There is something so intensely moving about remote churches and other places of worship. Perched on the top of a cliff, nestled into some isolated hillside or buffeted by sea breezes and saltwater spray, churches, chapels and even shrines in out-of-the-way locations are a bold statement. They are beacons of belief – a bricks-and-mortar apologia of an ancient faith, born of hope and proud defiance of nature’s adversity.
THE MOST REMOTE CHURCHES AND CHAPELS

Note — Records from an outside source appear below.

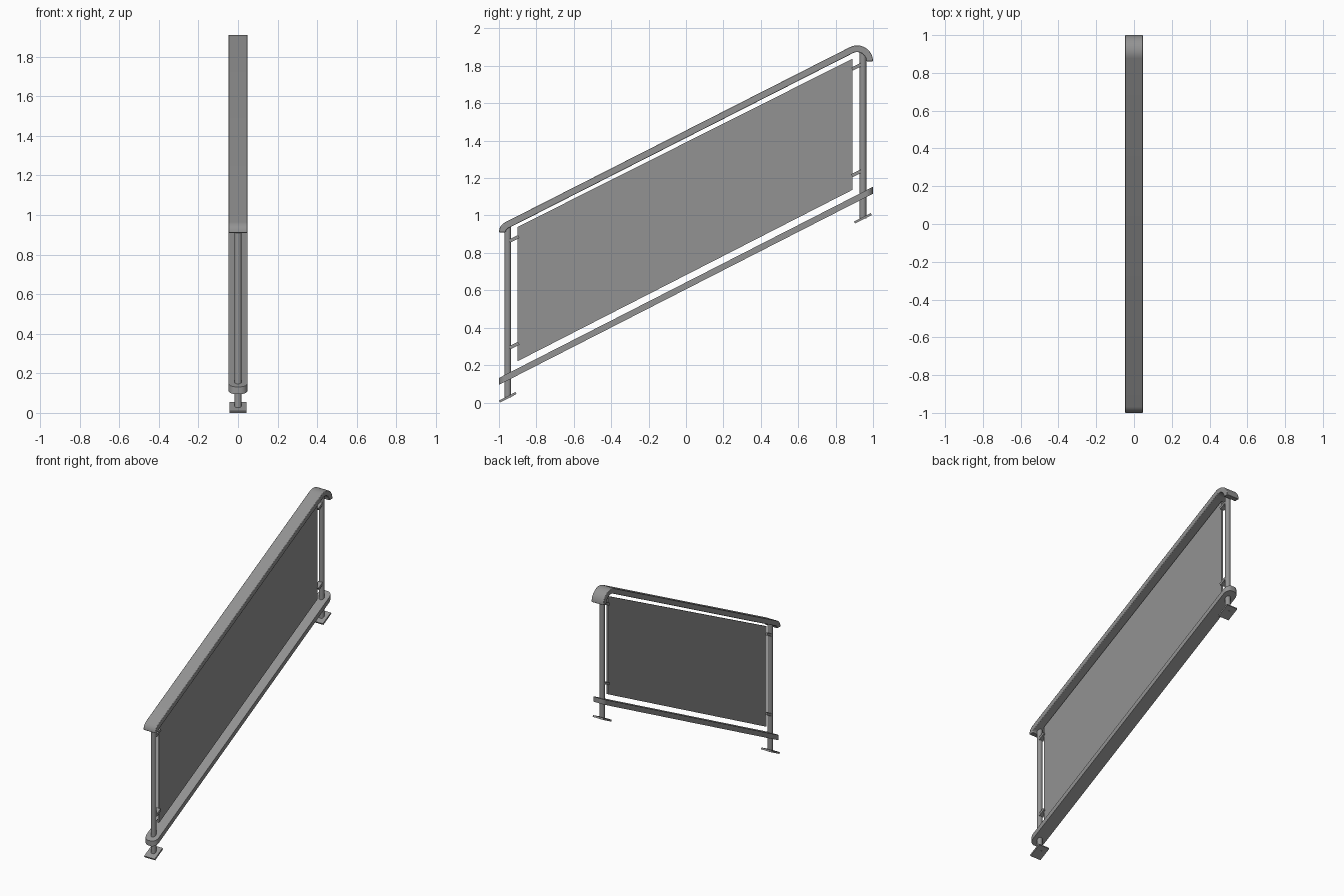
import bpy, bmesh, math
from mathutils import Vector, Matrix

if "Cube" in bpy.data.objects:
    bpy.data.objects.remove(bpy.data.objects["Cube"], do_unlink=True)

SLOPE = 0.508
ANGLE = math.atan(SLOPE)

metal = bpy.data.materials.new("grey_metal")
metal.use_nodes = True
GREY = (0.29, 0.29, 0.29, 1)
metal.diffuse_color = GREY
metal.node_tree.nodes["Principled BSDF"].inputs["Base Color"].default_value = GREY


def finish(name, bm, bevel=0.0):
    """Turn a bmesh into a named, shaded object."""
    bmesh.ops.recalc_face_normals(bm, faces=bm.faces)
    mesh = bpy.data.meshes.new(name)
    bm.to_mesh(mesh)
    bm.free()
    mesh.materials.append(metal)
    obj = bpy.data.objects.new(name, mesh)
    bpy.context.collection.objects.link(obj)
    if bevel:
        mod = obj.modifiers.new("soft_edges", "BEVEL")
        mod.width, mod.segments = bevel, 2
        mod.limit_method, mod.angle_limit = "ANGLE", math.radians(50)
    bpy.ops.object.select_all(action="DESELECT")
    obj.select_set(True)
    bpy.context.view_layer.objects.active = obj
    bpy.ops.object.shade_smooth_by_angle(angle=math.radians(35))
    return obj


def prism(name, outline, push, bevel=0.0):
    """Extrude a closed outline along a vector, centred on it."""
    bm = bmesh.new()
    push = Vector(push)
    face = bm.faces.new([bm.verts.new(Vector(p) - push / 2) for p in outline])
    made = bmesh.ops.extrude_face_region(bm, geom=[face])["geom"]
    bmesh.ops.translate(bm, vec=push,
                        verts=[v for v in made if isinstance(v, bmesh.types.BMVert)])
    return finish(name, bm, bevel)


def tilted_box(name, size, centre):
    """Box that follows the pitch of the stair."""
    bm = bmesh.new()
    bmesh.ops.create_cube(bm, size=1)
    bm.transform(Matrix.Translation(centre) @ Matrix.Rotation(ANGLE, 4, "X")
                 @ Matrix.Diagonal((*size, 1)))
    return finish(name, bm)


def arc(cy, cz, r, start, end, steps):
    return [(0, cy + r * math.cos(a), cz + r * math.sin(a))
            for a in (start + (end - start) * i / steps for i in range(steps + 1))]


# Handrail: sloped flat bar, curled down at both ends
TOP, THICK = 1.455, 0.036
normal = math.pi / 2 + ANGLE


def rail_edge(inset):
    edge = []
    for cy, r, a, b, n in ((-0.94, 0.06, math.pi, normal, 8),
                           (0.915, 0.085, normal, 0, 14)):
        cz = TOP + SLOPE * cy - r / math.cos(ANGLE)
        edge += arc(cy, cz, r - inset, a, b, n)
    return edge


prism("handrail", rail_edge(0) + rail_edge(THICK)[::-1], (0.096, 0, 0), 0.004)

# Bottom rail: bar with rounded corners in plan, sheared to the pitch
HALF, CORNER = 0.048, 0.038
plan = []
for i, (sx, sy) in enumerate(((1, 1), (-1, 1), (-1, -1), (1, -1))):
    for k in range(9):
        a = (i + k / 8) * math.pi / 2
        x = sx * (HALF - CORNER) + CORNER * math.cos(a)
        y = sy * (1 - CORNER) + CORNER * math.sin(a)
        plan.append((x, y, 0.624 + 0.511 * y))
prism("bottom_rail", plan, (0, 0, 0.037))

# Infill panel
prism("panel", [(0, -0.9, 0.221), (0, 0.89, 1.137), (0, 0.89, 1.838), (0, -0.9, 0.939)],
      (0.012, 0, 0))

# Posts with pitched foot plates and panel clips
for end, y, foot, head, side, clips in (
        ("lower", -0.953, 0.028, 0.95, 1, (0.305, 0.875)),
        ("upper", 0.946, 0.985, 1.88, -1, (1.225, 1.795))):
    bm = bmesh.new()
    bmesh.ops.create_cone(bm, cap_ends=True, segments=24, radius1=0.018,
                          radius2=0.018, depth=head - foot)
    bm.transform(Matrix.Translation((0, y, (head + foot) / 2)))
    finish(end + "_post", bm)
    tilted_box(end + "_foot_plate", (0.084, 0.1, 0.012), (0, y, foot))
    for level, z in zip(("bottom", "top"), clips):
        tilted_box(f"{end}_{level}_clip", (0.034, 0.055, 0.018),
                   (0, y + side * 0.034, z))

There are, of course, many remote churches across the world that are, rightly, famous: the monasteries of Meteora in Greece, and even Mont-Saint-Michel on its rocky, tidal island in Normandy. Some, indeed, deserve to be more famous; examples that spring to mind include the Chapel of Our Lady of the Snows, carved out of ice in Antarctica, and the Church of St Maximus the Confessor in a remote part of Georgia, which can only be visited by men, and men brave enough to climb the 130ft rusty ladder bolted on to the sheer face of the limestone…